While watching Paris is Burning, I kept being reminded that documentary filmmaking is such a direct way of using imagery to explore and explain; a way to understand a particular subject through the art of exposure. For me, Paris is Burning used personified this in the way in which it made you a direct part of the action. It consumed you, it swirled around you but most impactfully, it reached out and touched you. The broad gestures and commanding presence filled every ounce of screen and made this extremely closed in photography feel larger and broader than it was.
Every turn of the catwalk, every jeer from the crowd, ever hoot and holler felt so full and explosive.
I responded to this tactic in terms of filmmaking because it felt wholly invested in the purpose of the film itself.
So, there were a countless number of screenshots that showed this fullness of presence, but for me the one that stuck with me the most was actually one of the very first shots.
Before we even see the Ball, before we even see the inside of this club and the attention grabbing antics, our attention is grabbed by the presence of Pepper Labeija as she makes her way to center stage. There is something about the way that she completely takes up the whole frame, allowing just the tiniest amount of light to come through, that feels so telling of the remainder of the film. It's almost as if she's being drawn to the light, it's presence peering out over her shoulder.

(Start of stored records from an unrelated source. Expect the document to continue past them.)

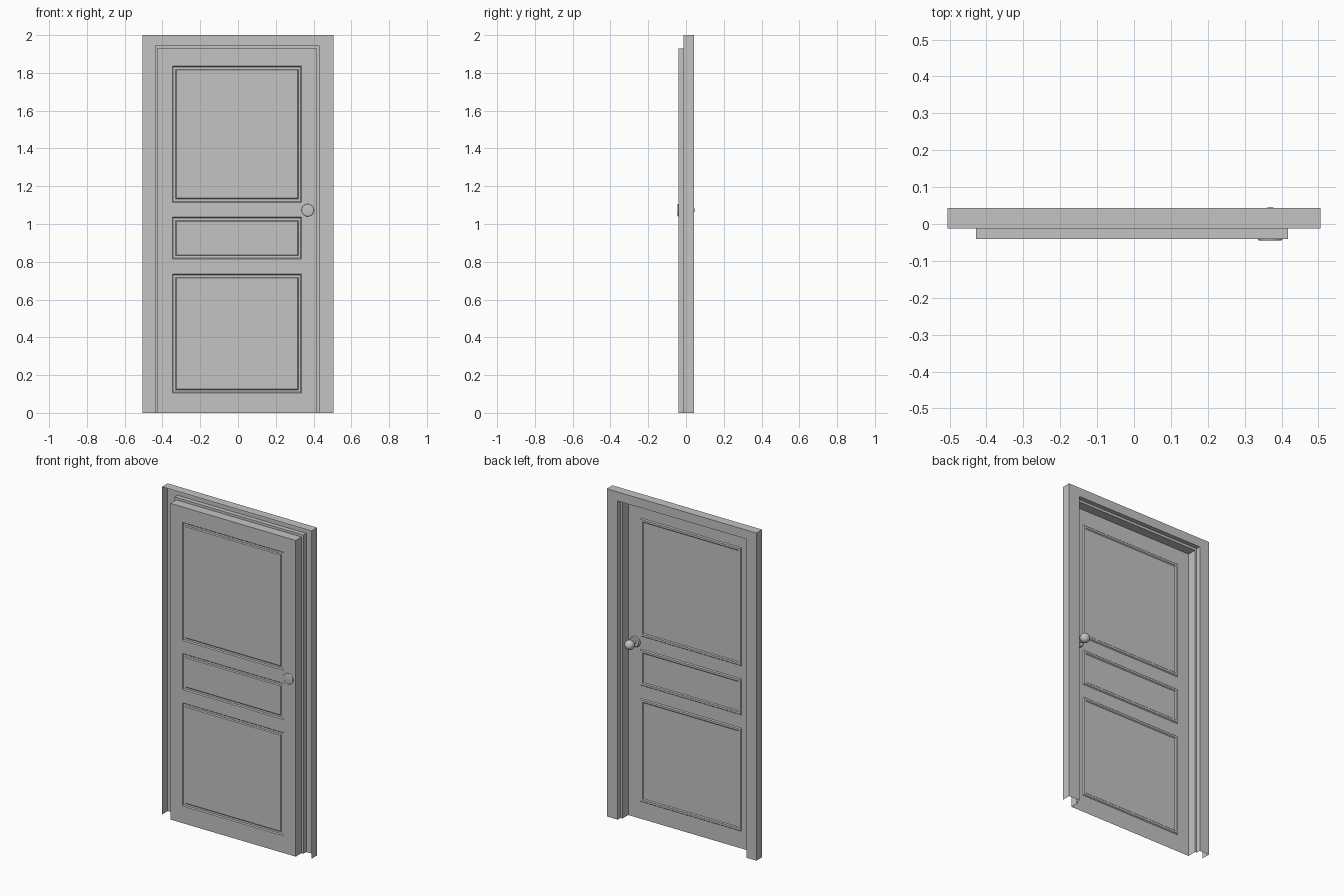
import bpy, bmesh, math

cube = bpy.data.objects.get("Cube")
if cube:
    bpy.data.objects.remove(cube, do_unlink=True)

# One flat colour for everything
grey = bpy.data.materials.new("plain_grey")
grey.use_nodes = True
COLOUR = (0.55, 0.55, 0.55, 1)
grey.diffuse_color = COLOUR
grey.node_tree.nodes["Principled BSDF"].inputs["Base Color"].default_value = COLOUR


def make_object(name, bm):
    mesh = bpy.data.meshes.new(name)
    bm.to_mesh(mesh)
    bm.free()
    mesh.materials.append(grey)
    obj = bpy.data.objects.new(name, mesh)
    bpy.context.collection.objects.link(obj)
    return obj


def sweep_opening(name, profile):
    """Carry an open profile up, across and down the doorway."""
    bm = bmesh.new()
    rings = []
    for (left, right, top), y in profile:
        path = [(left, 0), (left, top), (right, top), (right, 0)]
        rings.append([bm.verts.new((x, y, z)) for x, z in path])
    for r, s in zip(rings, rings[1:]):
        for j in range(3):
            bm.faces.new((r[j], r[j + 1], s[j + 1], s[j]))
    make_object(name, bm)


# Door frame: thin shell with a casing, a small rebate and deep reveals
CASING = (-0.505, 0.505, 2.0)
JAMB = (-0.44, 0.431, 1.945)
DOOR = (-0.428, 0.418, 1.93)
BACK_Y, STEP_Y, DOOR_Y = 0.043, 0.016, -0.04
sweep_opening("door_frame", [(CASING, -0.012), (CASING, BACK_Y), (JAMB, BACK_Y),
                             (JAMB, STEP_Y), (DOOR, STEP_Y), (DOOR, DOOR_Y)])

# Door leaf: a thin sheet cut into cells, with a pressed moulding round each panel
PANEL_X = (-0.348, 0.336)
PANEL_Z = [(0.105, 0.735), (0.815, 1.036), (1.115, 1.836)]
bm = bmesh.new()
left, right, top = DOOR
corners = [(left, 0), (right, 0), (right, top), (left, top)]
bm.faces.new([bm.verts.new((x, DOOR_Y, z)) for x, z in corners])
cuts = [((x, 0, 0), (1, 0, 0)) for x in PANEL_X]
cuts += [((0, 0, z), (0, 0, 1)) for pair in PANEL_Z for z in pair]
for point, normal in cuts:
    bmesh.ops.bisect_plane(bm, geom=bm.verts[:] + bm.edges[:] + bm.faces[:],
                           plane_co=point, plane_no=normal)
bm.normal_update()


def is_panel(face):
    c = face.calc_center_median()
    return (PANEL_X[0] < c.x < PANEL_X[1]
            and any(a < c.z < b for a, b in PANEL_Z))


panels = [f for f in bm.faces if is_panel(f)]
for width, depth in [(0.005, -0.006), (0.012, 0.0), (0.005, 0.005)]:
    bmesh.ops.inset_individual(bm, faces=panels, thickness=width, depth=depth,
                               use_even_offset=True)
make_object("door_leaf", bm)

# Knob parts: turned around an axis running front to back
KNOB_X, KNOB_Z = 0.369, 1.073


def turned(name, points, steps=24):
    bm = bmesh.new()
    verts = [bm.verts.new((KNOB_X + r, y, KNOB_Z)) for r, y in points]
    edges = [bm.edges.new(pair) for pair in zip(verts, verts[1:])]
    bmesh.ops.spin(bm, geom=verts + edges, cent=(KNOB_X, 0, KNOB_Z),
                   axis=(0, 1, 0), angle=math.tau, steps=steps)
    bmesh.ops.remove_doubles(bm, verts=bm.verts, dist=0.0002)
    bmesh.ops.recalc_face_normals(bm, faces=bm.faces)
    obj = make_object(name, bm)
    bpy.ops.object.select_all(action="DESELECT")
    obj.select_set(True)
    bpy.context.view_layer.objects.active = obj
    bpy.ops.object.shade_smooth_by_angle(angle=math.radians(35))


# Rose: a disc through the leaf with a rounded front rim
RIM, ROUND = 0.033, 0.004
quarter = [math.pi / 2 * i / 4 for i in range(5)]
rim = [(RIM - ROUND + ROUND * math.sin(a), -0.041 - ROUND * math.cos(a))
       for a in quarter]
turned("knob_rose", [(0, -0.045)] + rim + [(RIM, -0.036), (0.028, -0.031), (0, -0.031)])
turned("knob_neck", [(0, -0.034), (0.011, -0.034), (0.011, 0.0), (0, 0.0)])

# Ball grip
RADIUS, BALL_Y = 0.029, 0.0165
arc = [math.pi * i / 12 for i in range(13)]
turned("knob_ball", [(RADIUS * math.sin(a), BALL_Y - RADIUS * math.cos(a))
                     for a in arc])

This is a film about big personalities all seeking a way to express themselves and be heard, be accepted and be special. This is a film about stepping out into the spotlight.